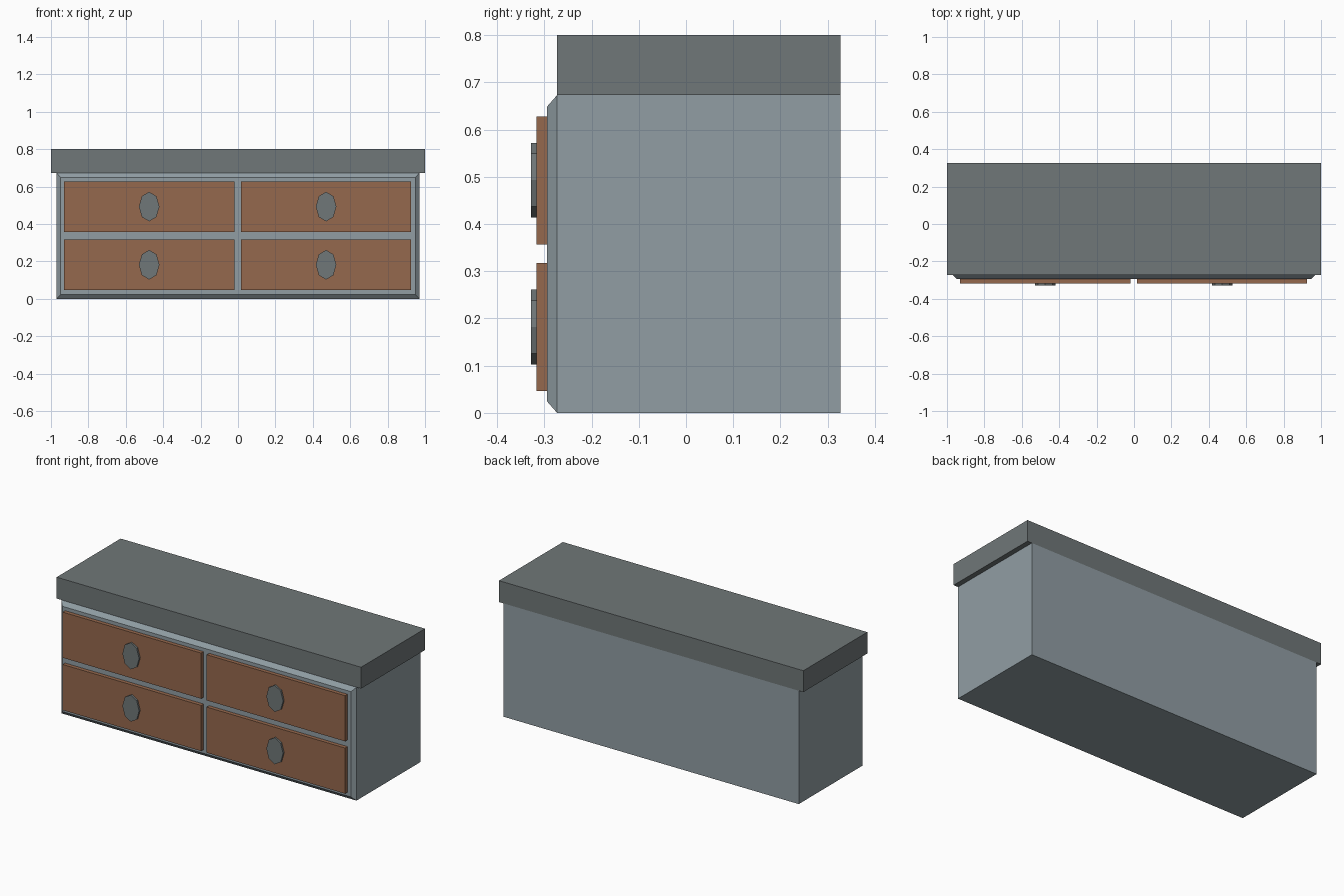
import bpy, bmesh, math
from mathutils import Matrix

if "Cube" in bpy.data.objects:
    bpy.data.objects.remove(bpy.data.objects["Cube"])


def material(name, rgb):
    m = bpy.data.materials.new(name)
    lin = [(c / 255 / 12.92) if c < 11 else ((c / 255 + 0.055) / 1.055) ** 2.4 for c in rgb]
    m.diffuse_color = (*lin, 1)
    m.use_nodes = True
    m.node_tree.nodes["Principled BSDF"].inputs["Base Color"].default_value = m.diffuse_color
    return m


PAINT = material("blue_grey_paint", (145, 158, 164))
SLATE = material("dark_grey", (112, 119, 120))
WOOD = material("brown_wood", (149, 104, 77))


def finish(name, bm, mat):
    bmesh.ops.recalc_face_normals(bm, faces=bm.faces)
    me = bpy.data.meshes.new(name)
    bm.to_mesh(me)
    bm.free()
    me.materials.append(mat)
    ob = bpy.data.objects.new(name, me)
    bpy.context.collection.objects.link(ob)
    return ob


def box(bm, x, y, z):
    size = [b - a for a, b in (x, y, z)]
    mid = [(a + b) / 2 for a, b in (x, y, z)]
    m = Matrix.Translation(mid) @ Matrix.Diagonal((*size, 1))
    bmesh.ops.create_cube(bm, size=1, matrix=m)


FRONT, BACK = -0.273, 0.327

# Cabinet body with a chamfered front panel
bm = bmesh.new()
box(bm, (-0.97, 0.97), (FRONT, BACK), (0, 0.673))
bm.faces.ensure_lookup_table()
front = min(bm.faces, key=lambda f: f.calc_center_median().y)
panel = bmesh.ops.extrude_discrete_faces(bm, faces=[front])["faces"][0]
cz = 0.673 / 2
for v in panel.verts:
    v.co.x *= 0.948 / 0.97
    v.co.z = cz + (v.co.z - cz) * (cz - 0.024) / cz
    v.co.y = -0.294
finish("cabinet_body", bm, PAINT)

# Overhanging top slab
bm = bmesh.new()
box(bm, (-1, 1), (FRONT, BACK), (0.673, 0.8))
finish("top_slab", bm, SLATE)

# Four drawers, each with an oval eight-sided knob
for col, cx in (("left", -0.475), ("right", 0.471)):
    for row, z0 in (("lower", 0.046), ("upper", 0.357)):
        bm = bmesh.new()
        box(bm, (cx - 0.455, cx + 0.455), (-0.317, -0.29), (z0, z0 + 0.271))
        finish(f"{row}_{col}_drawer", bm, WOOD)

        bm = bmesh.new()
        m = (Matrix.Translation((cx, -0.3215, z0 + 0.136)) @ Matrix.Diagonal((0.055, 1, 0.079, 1))
             @ Matrix.Rotation(math.pi / 2, 4, 'X'))
        bmesh.ops.create_cone(bm, cap_ends=True, segments=8, radius1=1, radius2=1,
                              depth=0.013, matrix=m)
        finish(f"{row}_{col}_knob", bm, SLATE)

──────────────────────────────

Give again, word for word, every line from the top of the data through the line with "m.diffuse_color = (*lin, 1)", both ends included, and exclude the pictures.

import bpy, bmesh, math
from mathutils import Matrix

if "Cube" in bpy.data.objects:
    bpy.data.objects.remove(bpy.data.objects["Cube"])


def material(name, rgb):
    m = bpy.data.materials.new(name)
    lin = [(c / 255 / 12.92) if c < 11 else ((c / 255 + 0.055) / 1.055) ** 2.4 for c in rgb]
    m.diffuse_color = (*lin, 1)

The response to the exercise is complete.